* **ACTIVITY**
Among the lines below, how many have the string "tube" in them? Only the number is wanted.

Saved entries:
*****

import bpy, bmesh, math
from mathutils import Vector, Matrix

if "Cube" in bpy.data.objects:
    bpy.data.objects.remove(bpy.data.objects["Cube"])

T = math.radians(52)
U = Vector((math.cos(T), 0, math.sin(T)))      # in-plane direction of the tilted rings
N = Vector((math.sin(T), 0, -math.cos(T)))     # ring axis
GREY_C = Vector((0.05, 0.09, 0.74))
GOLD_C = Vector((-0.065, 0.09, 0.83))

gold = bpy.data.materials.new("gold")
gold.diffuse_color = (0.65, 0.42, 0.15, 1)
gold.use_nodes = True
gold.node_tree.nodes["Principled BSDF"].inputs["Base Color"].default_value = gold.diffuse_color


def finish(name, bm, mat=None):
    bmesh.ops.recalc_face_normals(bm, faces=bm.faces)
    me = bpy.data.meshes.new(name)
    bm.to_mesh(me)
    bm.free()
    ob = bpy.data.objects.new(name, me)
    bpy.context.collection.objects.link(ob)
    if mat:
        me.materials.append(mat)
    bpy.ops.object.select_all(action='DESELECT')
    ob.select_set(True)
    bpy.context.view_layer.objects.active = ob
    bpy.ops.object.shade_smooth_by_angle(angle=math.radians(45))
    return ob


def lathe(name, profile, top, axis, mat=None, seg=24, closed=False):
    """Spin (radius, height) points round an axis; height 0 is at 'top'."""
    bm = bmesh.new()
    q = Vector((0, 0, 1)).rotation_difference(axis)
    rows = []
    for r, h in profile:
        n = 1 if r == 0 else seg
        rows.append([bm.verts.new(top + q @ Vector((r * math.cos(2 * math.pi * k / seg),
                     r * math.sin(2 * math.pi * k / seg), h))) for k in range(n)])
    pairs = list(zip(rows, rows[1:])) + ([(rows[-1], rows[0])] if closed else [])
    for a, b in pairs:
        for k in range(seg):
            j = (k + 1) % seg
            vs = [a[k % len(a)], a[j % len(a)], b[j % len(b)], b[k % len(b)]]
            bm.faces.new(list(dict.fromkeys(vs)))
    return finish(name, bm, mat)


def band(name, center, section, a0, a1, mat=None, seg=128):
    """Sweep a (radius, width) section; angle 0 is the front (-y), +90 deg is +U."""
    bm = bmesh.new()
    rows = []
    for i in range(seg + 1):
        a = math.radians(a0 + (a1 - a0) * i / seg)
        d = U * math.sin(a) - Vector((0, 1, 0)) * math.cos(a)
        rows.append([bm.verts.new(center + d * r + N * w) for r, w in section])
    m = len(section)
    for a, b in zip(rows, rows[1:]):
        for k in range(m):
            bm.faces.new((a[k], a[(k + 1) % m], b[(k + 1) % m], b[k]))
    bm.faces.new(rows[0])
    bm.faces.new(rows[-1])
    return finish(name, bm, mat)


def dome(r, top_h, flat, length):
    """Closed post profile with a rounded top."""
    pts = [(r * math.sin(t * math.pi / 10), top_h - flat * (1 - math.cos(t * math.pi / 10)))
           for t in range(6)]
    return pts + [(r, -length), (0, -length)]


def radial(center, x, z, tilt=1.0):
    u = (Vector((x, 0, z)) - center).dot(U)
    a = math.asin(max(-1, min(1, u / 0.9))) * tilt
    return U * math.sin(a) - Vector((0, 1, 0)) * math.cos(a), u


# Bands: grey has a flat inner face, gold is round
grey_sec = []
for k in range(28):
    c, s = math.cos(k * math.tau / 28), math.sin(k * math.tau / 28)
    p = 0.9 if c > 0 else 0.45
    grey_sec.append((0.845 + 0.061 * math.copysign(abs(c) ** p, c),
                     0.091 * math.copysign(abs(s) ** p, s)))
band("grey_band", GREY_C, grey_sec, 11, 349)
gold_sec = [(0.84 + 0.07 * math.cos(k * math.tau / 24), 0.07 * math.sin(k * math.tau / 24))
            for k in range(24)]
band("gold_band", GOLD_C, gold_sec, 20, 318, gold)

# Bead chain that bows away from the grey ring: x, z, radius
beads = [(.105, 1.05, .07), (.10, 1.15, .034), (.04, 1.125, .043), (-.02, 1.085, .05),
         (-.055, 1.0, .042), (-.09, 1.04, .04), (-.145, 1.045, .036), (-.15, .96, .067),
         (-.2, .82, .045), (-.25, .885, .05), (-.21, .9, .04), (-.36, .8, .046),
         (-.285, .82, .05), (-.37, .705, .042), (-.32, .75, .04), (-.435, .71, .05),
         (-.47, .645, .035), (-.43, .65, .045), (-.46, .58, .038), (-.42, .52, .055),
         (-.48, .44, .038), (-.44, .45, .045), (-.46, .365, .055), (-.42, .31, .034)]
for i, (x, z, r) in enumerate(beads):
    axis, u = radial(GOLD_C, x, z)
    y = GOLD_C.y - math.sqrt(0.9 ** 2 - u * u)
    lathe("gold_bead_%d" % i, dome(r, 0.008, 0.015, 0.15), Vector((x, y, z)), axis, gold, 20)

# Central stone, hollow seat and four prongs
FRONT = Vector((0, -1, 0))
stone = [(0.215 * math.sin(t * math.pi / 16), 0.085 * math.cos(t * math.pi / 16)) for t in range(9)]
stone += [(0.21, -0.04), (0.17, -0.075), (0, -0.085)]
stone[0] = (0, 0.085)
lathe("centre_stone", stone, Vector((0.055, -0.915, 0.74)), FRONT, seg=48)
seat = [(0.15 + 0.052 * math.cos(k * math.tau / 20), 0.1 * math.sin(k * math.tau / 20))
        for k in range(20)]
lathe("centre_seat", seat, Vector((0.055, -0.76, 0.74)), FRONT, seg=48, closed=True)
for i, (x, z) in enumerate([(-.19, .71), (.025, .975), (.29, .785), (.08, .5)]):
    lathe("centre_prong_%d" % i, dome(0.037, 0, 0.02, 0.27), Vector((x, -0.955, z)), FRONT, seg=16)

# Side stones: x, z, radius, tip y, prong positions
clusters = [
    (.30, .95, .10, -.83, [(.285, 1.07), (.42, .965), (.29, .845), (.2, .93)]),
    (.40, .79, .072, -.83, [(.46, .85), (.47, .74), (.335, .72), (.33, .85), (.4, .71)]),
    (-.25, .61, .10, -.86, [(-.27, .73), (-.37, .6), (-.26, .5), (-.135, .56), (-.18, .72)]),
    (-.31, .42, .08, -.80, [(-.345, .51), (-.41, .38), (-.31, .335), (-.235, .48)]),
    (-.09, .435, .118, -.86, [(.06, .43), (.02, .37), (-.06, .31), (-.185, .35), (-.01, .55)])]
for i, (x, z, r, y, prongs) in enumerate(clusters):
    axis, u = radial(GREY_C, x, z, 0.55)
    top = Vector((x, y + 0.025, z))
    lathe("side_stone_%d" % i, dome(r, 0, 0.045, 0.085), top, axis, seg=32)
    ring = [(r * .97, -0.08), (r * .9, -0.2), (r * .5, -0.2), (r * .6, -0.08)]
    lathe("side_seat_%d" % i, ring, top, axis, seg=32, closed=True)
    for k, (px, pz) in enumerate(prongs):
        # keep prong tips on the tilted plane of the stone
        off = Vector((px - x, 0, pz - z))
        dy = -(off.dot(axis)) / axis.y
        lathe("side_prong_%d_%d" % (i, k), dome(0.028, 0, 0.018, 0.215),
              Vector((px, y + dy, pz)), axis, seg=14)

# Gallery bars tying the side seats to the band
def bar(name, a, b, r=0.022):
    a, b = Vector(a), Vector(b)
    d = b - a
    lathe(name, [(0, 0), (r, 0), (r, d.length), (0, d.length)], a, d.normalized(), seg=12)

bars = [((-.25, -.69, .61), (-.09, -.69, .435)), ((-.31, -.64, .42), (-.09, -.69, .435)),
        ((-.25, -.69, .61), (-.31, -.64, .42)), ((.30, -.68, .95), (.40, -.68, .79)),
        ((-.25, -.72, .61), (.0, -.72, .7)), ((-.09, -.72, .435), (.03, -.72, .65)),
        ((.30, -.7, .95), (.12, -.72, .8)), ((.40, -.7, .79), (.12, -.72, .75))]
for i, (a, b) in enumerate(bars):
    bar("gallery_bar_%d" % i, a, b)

*****

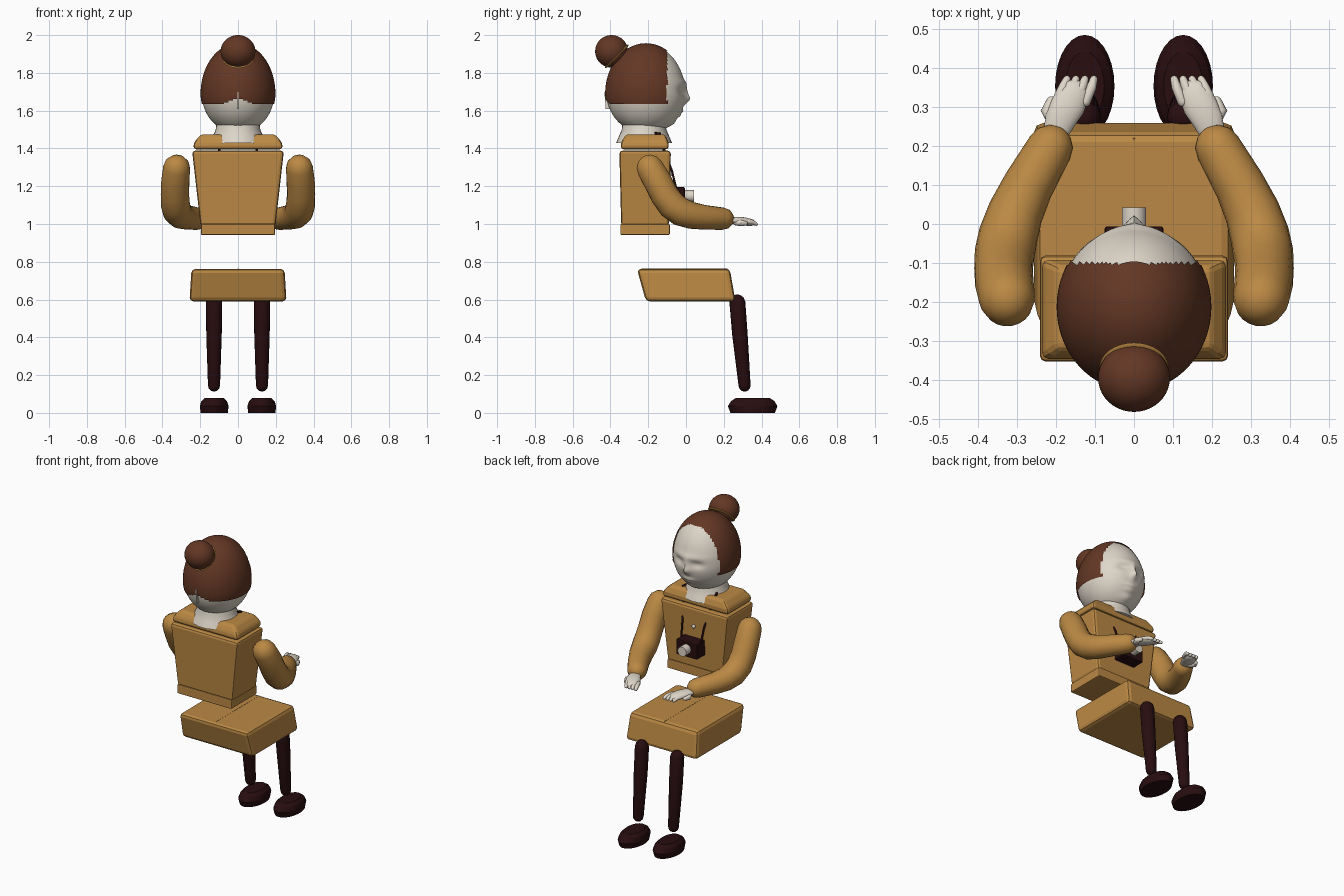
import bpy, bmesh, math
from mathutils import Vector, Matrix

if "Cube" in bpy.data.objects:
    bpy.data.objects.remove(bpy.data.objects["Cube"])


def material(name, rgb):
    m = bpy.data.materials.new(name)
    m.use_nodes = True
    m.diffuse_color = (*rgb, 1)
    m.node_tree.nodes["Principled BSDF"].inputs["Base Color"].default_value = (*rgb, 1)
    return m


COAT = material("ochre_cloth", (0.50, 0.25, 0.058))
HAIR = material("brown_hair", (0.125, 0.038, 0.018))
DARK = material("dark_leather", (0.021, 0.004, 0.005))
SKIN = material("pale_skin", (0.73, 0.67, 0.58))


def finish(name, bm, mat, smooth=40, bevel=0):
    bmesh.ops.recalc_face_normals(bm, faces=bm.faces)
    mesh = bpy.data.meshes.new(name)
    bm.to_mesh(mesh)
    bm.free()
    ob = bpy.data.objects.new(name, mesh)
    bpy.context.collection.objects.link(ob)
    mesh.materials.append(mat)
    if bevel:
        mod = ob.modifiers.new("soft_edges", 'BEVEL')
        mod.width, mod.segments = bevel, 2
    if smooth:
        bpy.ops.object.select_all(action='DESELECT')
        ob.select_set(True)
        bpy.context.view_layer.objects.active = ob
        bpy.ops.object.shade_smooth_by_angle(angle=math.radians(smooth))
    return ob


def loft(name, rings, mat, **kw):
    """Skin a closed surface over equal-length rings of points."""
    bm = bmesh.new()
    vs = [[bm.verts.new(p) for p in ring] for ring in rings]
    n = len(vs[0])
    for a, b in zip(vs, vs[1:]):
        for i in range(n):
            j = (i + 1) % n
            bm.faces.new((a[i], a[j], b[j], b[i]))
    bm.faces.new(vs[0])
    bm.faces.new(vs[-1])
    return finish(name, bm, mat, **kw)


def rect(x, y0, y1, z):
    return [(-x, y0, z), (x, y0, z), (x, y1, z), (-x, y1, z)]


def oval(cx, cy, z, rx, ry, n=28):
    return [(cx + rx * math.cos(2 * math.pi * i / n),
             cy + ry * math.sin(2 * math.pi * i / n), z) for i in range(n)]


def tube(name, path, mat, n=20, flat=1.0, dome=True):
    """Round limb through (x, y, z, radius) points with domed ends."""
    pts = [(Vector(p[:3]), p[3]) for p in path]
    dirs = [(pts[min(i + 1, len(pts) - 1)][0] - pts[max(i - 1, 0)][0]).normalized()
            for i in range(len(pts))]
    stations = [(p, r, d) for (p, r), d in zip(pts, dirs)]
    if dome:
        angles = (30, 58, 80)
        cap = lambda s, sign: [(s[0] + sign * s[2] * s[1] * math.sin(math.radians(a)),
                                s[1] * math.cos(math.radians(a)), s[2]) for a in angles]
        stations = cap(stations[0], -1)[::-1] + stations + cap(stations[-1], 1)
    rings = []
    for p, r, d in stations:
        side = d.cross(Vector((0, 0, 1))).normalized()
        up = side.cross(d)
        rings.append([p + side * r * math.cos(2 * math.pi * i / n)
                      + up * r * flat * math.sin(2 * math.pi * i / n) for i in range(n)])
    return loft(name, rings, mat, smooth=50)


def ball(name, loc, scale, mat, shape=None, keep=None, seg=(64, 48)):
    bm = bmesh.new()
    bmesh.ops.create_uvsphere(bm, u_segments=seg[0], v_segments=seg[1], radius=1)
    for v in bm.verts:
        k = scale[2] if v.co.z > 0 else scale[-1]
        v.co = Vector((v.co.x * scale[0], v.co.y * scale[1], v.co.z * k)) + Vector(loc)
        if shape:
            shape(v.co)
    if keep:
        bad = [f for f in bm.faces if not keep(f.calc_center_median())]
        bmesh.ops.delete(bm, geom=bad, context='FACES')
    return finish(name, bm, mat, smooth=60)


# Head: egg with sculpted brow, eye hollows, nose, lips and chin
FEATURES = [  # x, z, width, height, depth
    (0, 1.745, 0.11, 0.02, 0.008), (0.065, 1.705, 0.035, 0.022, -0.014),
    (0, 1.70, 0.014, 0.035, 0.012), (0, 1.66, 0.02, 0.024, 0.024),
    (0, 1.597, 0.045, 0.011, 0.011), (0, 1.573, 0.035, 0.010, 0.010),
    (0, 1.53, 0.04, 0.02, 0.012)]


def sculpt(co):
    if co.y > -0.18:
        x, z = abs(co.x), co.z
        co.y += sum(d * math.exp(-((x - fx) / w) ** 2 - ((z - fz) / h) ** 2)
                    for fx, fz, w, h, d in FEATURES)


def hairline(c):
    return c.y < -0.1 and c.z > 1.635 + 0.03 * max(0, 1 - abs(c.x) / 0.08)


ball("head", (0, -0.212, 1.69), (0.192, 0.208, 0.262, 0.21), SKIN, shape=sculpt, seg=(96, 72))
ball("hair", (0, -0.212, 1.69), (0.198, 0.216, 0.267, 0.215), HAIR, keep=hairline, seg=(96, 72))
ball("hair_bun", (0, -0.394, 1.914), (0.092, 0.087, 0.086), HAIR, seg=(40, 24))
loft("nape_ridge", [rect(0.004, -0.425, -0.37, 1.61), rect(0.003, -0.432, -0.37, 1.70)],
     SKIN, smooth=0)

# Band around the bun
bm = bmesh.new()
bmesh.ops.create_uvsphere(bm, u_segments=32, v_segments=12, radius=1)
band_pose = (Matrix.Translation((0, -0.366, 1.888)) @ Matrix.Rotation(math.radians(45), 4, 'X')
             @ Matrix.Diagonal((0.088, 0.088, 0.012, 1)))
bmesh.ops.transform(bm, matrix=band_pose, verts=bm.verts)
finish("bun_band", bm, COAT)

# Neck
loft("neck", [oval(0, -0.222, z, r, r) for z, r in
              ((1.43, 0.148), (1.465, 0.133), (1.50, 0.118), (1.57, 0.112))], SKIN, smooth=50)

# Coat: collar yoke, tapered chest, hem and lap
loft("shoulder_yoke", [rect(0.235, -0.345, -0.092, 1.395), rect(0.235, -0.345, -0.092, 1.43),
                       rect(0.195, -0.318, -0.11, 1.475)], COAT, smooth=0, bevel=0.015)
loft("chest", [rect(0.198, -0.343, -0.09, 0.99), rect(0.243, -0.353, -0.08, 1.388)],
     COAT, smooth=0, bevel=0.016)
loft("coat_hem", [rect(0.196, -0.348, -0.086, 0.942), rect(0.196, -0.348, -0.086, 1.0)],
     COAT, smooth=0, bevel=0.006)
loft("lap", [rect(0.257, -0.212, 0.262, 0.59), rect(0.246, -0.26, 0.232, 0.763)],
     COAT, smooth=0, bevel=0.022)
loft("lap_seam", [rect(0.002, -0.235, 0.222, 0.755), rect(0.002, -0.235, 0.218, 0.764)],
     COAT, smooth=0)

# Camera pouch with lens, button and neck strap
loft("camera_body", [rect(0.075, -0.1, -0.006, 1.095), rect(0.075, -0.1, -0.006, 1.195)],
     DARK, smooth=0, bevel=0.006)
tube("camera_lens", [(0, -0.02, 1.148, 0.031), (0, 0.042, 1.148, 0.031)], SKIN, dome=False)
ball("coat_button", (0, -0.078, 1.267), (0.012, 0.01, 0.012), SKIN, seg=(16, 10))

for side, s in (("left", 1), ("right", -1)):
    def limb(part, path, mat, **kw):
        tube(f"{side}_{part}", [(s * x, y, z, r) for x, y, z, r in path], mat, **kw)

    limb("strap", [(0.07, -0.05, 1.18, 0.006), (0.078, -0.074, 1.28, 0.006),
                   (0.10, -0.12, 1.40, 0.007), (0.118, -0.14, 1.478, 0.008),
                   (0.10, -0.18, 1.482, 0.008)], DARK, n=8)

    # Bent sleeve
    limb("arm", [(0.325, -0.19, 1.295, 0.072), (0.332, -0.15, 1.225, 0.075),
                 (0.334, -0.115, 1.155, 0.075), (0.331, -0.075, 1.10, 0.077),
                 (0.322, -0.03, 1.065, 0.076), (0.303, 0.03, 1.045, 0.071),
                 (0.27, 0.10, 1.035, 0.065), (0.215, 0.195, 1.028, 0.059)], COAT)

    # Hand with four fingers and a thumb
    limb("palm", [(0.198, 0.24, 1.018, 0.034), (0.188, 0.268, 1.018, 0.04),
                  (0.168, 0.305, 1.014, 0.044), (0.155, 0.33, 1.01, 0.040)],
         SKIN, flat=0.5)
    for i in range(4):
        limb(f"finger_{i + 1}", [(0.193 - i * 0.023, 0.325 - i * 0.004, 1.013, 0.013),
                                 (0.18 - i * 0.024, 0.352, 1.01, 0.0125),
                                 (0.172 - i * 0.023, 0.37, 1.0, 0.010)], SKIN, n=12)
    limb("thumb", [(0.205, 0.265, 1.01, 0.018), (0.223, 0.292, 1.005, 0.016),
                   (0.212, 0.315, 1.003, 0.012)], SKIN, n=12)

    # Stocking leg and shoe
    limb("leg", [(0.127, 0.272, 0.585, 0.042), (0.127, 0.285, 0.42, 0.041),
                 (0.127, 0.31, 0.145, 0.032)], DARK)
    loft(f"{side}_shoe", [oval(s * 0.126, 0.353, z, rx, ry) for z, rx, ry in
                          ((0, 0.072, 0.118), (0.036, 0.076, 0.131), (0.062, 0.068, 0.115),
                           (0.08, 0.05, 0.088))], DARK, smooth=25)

*****

* **ANSWER AREA**
3